[Data items]
BEGIN
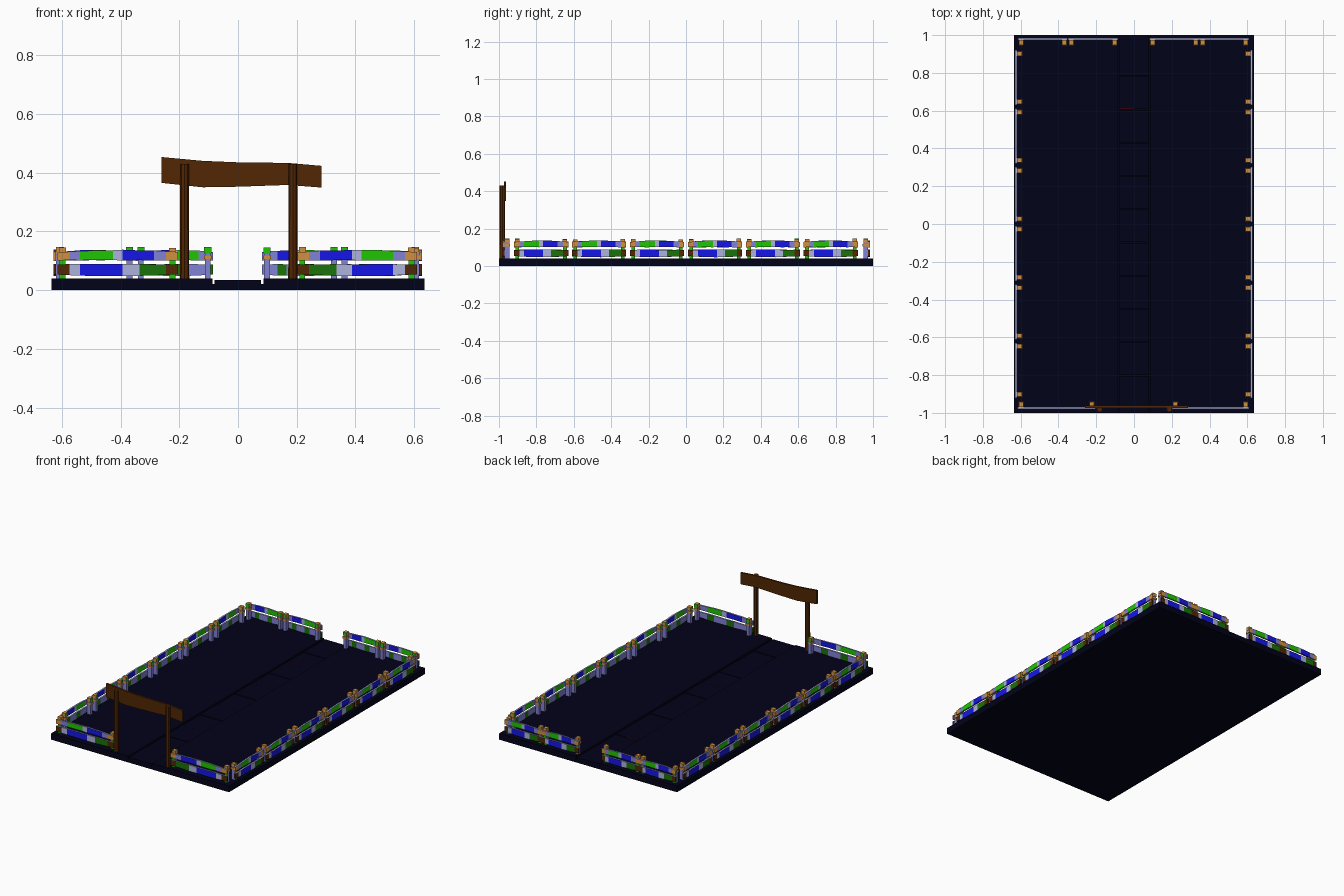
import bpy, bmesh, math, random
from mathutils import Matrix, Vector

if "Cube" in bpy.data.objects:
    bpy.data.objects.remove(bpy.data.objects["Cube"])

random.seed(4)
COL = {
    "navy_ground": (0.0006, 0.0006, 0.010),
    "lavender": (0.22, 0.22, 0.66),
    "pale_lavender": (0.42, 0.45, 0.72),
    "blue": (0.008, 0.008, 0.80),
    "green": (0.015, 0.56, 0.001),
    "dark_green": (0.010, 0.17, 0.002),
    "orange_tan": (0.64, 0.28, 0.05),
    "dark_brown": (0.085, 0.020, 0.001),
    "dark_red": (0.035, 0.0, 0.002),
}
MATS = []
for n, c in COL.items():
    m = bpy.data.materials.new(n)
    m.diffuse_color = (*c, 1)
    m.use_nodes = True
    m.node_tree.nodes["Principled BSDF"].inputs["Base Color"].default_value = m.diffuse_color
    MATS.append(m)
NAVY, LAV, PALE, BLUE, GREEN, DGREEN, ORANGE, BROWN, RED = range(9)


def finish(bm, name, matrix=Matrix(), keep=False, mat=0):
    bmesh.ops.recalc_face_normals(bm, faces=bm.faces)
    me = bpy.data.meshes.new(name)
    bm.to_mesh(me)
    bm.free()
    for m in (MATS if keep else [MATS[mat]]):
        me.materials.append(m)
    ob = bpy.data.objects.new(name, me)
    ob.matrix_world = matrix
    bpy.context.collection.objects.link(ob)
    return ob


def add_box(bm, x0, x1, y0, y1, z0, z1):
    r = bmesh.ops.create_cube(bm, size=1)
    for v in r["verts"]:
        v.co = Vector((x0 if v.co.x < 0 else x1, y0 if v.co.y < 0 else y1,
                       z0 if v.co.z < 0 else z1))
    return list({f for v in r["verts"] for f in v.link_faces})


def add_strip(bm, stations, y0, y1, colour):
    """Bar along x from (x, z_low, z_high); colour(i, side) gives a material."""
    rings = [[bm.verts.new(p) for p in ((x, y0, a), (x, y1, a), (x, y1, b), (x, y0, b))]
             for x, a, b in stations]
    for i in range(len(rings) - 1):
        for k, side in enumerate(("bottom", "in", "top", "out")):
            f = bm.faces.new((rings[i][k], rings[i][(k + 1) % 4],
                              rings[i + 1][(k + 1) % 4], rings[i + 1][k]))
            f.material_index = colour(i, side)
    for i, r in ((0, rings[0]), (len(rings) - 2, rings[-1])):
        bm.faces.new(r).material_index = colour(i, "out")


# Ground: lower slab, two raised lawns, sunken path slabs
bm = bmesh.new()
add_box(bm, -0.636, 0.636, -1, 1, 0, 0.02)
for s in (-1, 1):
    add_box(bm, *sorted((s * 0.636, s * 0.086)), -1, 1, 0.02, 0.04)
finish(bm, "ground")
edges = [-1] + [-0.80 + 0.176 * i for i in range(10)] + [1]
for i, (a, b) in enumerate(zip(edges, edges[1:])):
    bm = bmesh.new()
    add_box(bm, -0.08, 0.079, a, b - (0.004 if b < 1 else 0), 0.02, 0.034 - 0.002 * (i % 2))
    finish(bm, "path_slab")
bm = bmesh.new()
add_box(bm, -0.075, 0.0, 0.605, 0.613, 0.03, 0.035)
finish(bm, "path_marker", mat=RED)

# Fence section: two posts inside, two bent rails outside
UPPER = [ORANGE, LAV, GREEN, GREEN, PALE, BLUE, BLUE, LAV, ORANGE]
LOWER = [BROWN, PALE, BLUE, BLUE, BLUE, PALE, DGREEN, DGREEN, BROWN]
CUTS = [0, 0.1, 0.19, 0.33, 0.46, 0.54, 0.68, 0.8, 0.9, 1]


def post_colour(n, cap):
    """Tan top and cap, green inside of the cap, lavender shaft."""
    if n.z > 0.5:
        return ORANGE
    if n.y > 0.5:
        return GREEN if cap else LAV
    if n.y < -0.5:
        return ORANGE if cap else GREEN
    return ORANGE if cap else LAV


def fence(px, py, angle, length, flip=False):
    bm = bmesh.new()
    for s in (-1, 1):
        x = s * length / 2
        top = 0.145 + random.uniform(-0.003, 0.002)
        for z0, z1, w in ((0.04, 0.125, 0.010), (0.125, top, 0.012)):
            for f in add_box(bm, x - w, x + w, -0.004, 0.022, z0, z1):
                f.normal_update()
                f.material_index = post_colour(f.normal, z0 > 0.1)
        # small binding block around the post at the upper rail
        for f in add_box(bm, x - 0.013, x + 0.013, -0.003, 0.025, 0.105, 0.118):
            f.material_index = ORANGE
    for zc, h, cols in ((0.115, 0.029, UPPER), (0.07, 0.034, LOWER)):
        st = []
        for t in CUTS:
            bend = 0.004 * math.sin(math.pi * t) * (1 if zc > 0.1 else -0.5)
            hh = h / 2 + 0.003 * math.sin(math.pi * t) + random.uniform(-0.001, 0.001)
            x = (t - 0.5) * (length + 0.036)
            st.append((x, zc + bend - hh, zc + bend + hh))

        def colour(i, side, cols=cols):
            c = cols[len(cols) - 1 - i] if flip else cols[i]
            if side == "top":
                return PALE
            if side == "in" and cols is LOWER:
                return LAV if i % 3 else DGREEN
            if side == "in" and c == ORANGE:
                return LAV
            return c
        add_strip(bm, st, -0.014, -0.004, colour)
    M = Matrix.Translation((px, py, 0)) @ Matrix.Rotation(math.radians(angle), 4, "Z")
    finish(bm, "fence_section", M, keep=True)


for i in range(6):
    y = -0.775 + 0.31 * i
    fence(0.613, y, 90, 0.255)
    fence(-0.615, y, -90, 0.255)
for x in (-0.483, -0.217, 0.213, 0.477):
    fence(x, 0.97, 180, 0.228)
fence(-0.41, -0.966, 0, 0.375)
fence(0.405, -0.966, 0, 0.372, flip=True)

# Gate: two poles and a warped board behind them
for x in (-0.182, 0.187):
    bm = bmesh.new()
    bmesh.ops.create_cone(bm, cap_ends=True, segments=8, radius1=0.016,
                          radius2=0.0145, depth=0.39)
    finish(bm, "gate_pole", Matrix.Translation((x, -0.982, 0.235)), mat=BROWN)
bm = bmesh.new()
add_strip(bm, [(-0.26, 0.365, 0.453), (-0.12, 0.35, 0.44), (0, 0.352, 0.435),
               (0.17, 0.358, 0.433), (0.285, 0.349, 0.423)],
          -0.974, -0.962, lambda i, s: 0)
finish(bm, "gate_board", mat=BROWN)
END
BEGIN
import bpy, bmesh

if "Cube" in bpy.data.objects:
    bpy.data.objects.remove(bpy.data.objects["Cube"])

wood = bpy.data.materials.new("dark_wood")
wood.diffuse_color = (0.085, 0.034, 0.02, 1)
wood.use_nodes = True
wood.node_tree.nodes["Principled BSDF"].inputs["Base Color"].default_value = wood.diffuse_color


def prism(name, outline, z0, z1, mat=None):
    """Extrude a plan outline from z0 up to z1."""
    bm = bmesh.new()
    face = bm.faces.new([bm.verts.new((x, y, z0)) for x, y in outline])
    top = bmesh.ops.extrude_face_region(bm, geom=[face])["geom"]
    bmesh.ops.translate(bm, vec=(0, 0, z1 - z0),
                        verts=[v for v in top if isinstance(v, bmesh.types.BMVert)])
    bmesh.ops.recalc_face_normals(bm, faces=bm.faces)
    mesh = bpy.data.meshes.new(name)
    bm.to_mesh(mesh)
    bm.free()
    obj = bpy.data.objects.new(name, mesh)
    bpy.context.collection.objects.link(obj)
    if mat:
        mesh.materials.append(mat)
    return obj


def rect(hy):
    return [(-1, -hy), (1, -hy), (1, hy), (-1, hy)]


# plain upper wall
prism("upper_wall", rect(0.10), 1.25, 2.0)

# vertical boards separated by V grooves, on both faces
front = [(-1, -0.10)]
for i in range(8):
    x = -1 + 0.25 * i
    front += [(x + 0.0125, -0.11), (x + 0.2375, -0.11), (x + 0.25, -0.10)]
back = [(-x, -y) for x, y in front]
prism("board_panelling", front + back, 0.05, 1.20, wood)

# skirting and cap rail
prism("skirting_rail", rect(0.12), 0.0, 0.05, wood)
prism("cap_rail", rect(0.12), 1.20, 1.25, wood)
END
BEGIN
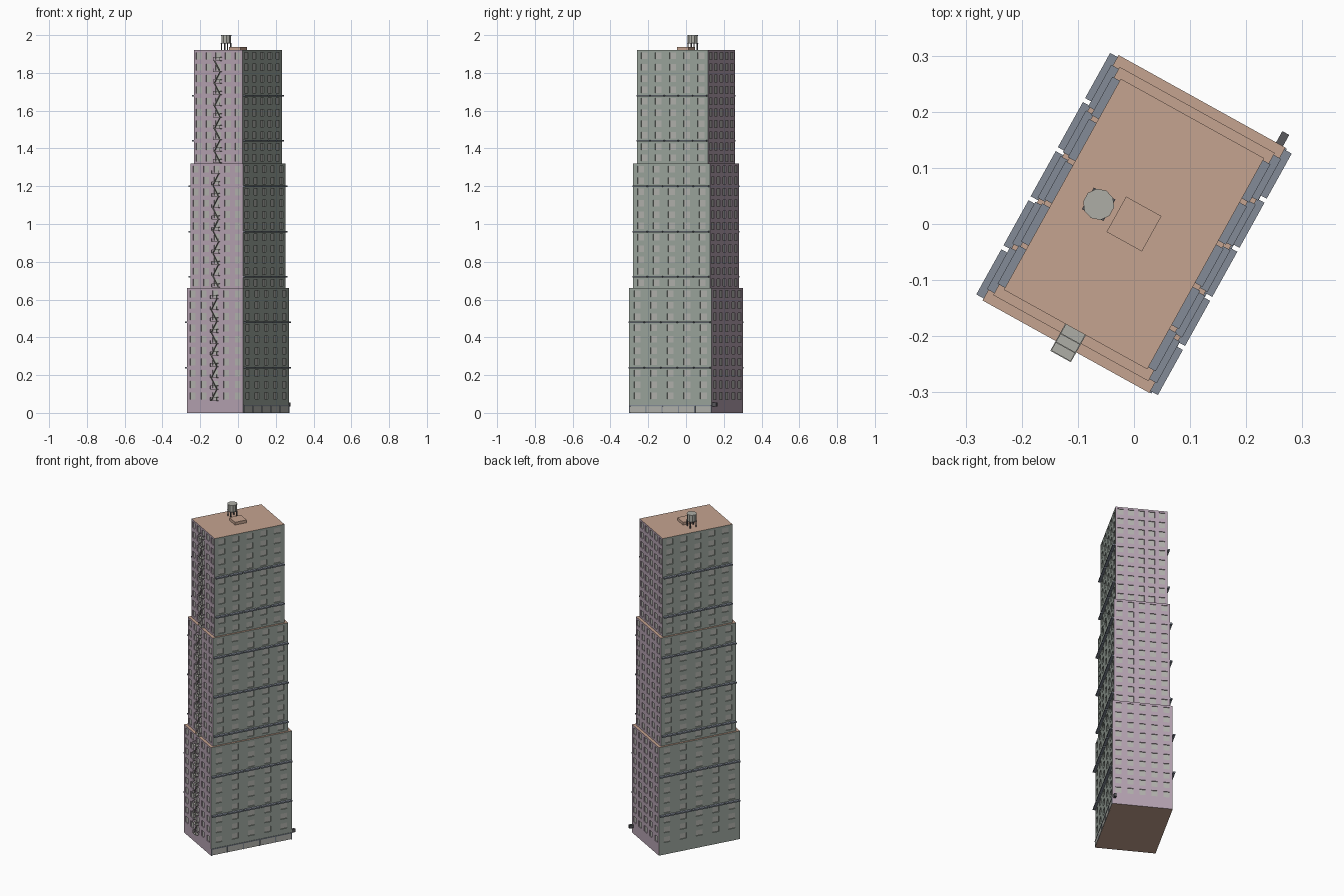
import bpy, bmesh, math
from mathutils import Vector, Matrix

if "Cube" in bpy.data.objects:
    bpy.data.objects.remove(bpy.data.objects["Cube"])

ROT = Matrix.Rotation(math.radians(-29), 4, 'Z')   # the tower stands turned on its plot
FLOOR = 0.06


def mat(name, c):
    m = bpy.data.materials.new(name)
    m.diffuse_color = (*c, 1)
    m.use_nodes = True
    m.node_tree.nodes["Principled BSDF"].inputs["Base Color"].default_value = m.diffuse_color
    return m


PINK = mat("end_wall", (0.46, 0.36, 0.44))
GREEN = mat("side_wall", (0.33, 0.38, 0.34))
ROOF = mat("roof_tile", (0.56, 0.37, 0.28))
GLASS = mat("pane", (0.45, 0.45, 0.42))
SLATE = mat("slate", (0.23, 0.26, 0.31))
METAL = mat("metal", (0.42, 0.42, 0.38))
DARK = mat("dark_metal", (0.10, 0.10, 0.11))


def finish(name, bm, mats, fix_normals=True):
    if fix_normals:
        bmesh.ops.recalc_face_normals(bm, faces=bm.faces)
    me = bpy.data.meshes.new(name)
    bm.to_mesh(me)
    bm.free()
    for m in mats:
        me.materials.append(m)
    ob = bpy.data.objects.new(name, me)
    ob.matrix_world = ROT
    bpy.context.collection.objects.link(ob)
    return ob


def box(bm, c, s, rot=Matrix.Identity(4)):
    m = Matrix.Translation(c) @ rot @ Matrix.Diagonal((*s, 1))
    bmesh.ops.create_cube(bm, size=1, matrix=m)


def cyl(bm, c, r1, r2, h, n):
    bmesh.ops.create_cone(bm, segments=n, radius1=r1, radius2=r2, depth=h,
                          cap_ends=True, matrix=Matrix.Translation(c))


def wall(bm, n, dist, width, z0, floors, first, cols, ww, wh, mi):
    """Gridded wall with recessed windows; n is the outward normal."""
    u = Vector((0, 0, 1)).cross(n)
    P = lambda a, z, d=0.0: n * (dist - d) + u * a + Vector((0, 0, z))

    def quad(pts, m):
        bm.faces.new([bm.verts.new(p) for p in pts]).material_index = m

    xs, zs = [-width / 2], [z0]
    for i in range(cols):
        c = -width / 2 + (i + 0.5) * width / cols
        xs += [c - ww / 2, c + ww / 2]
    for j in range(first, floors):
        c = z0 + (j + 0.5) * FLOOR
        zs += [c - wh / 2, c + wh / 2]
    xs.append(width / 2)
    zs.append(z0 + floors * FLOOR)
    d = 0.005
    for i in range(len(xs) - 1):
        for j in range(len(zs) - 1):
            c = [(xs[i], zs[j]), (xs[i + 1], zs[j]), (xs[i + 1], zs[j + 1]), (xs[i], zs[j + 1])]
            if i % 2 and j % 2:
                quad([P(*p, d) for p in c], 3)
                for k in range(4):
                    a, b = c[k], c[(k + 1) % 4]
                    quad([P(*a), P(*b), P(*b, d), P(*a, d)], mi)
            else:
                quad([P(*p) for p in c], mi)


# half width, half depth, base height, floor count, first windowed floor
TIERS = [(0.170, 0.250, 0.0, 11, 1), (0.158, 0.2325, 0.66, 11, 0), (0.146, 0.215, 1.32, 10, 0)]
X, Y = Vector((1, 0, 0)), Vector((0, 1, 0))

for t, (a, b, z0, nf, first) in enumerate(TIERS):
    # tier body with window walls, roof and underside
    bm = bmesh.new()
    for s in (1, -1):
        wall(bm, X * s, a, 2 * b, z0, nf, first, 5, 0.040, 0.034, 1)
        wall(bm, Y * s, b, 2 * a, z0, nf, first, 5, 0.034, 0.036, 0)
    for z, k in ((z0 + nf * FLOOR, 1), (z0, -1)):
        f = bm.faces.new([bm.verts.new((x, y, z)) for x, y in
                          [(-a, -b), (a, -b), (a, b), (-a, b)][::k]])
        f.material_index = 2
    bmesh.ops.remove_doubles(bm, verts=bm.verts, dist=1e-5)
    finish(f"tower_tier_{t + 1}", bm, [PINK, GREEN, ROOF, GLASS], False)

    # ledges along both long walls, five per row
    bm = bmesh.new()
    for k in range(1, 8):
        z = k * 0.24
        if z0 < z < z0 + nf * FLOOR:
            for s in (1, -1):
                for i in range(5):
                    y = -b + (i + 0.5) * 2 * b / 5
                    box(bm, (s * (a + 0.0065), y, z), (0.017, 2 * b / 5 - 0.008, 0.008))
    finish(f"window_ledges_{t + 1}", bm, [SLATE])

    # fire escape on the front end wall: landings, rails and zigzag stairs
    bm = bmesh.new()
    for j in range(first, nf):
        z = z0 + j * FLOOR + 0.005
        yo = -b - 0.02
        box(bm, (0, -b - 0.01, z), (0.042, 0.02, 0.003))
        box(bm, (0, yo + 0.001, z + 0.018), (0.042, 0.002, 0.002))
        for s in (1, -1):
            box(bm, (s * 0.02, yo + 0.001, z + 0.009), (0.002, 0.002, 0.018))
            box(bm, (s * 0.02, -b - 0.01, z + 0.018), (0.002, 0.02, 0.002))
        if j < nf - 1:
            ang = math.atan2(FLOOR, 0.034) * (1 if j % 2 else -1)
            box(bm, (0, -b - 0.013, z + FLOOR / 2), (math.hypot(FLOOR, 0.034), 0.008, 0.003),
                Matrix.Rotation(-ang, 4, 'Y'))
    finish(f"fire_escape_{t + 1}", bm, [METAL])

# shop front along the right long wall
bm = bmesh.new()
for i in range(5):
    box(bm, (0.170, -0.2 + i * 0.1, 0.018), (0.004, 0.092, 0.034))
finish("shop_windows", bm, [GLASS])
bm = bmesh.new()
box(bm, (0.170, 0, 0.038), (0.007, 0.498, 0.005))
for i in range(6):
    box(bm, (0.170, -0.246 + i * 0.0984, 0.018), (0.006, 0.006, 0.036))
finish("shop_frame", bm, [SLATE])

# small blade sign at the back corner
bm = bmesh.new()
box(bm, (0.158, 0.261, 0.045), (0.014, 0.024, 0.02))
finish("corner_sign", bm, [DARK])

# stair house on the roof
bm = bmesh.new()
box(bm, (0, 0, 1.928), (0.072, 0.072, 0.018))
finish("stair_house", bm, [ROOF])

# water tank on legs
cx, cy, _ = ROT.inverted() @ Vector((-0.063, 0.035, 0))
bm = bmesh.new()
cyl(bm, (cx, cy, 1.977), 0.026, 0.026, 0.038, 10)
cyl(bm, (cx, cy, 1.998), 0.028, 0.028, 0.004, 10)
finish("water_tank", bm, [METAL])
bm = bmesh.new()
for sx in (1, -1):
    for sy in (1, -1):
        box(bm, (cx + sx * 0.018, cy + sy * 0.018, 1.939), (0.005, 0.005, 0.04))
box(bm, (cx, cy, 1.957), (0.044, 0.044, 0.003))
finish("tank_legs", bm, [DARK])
END
▶ [Exercise objective]:
As listed above, the lines from the line with "front = [(-1, -0.10)]" to the line with "1.20, 1.25, wood)" are to be echoed exactly, with both ends included and nothing added.

▶ [Result]:
front = [(-1, -0.10)]
for i in range(8):
    x = -1 + 0.25 * i
    front += [(x + 0.0125, -0.11), (x + 0.2375, -0.11), (x + 0.25, -0.10)]
back = [(-x, -y) for x, y in front]
prism("board_panelling", front + back, 0.05, 1.20, wood)

# skirting and cap rail
prism("skirting_rail", rect(0.12), 0.0, 0.05, wood)
prism("cap_rail", rect(0.12), 1.20, 1.25, wood)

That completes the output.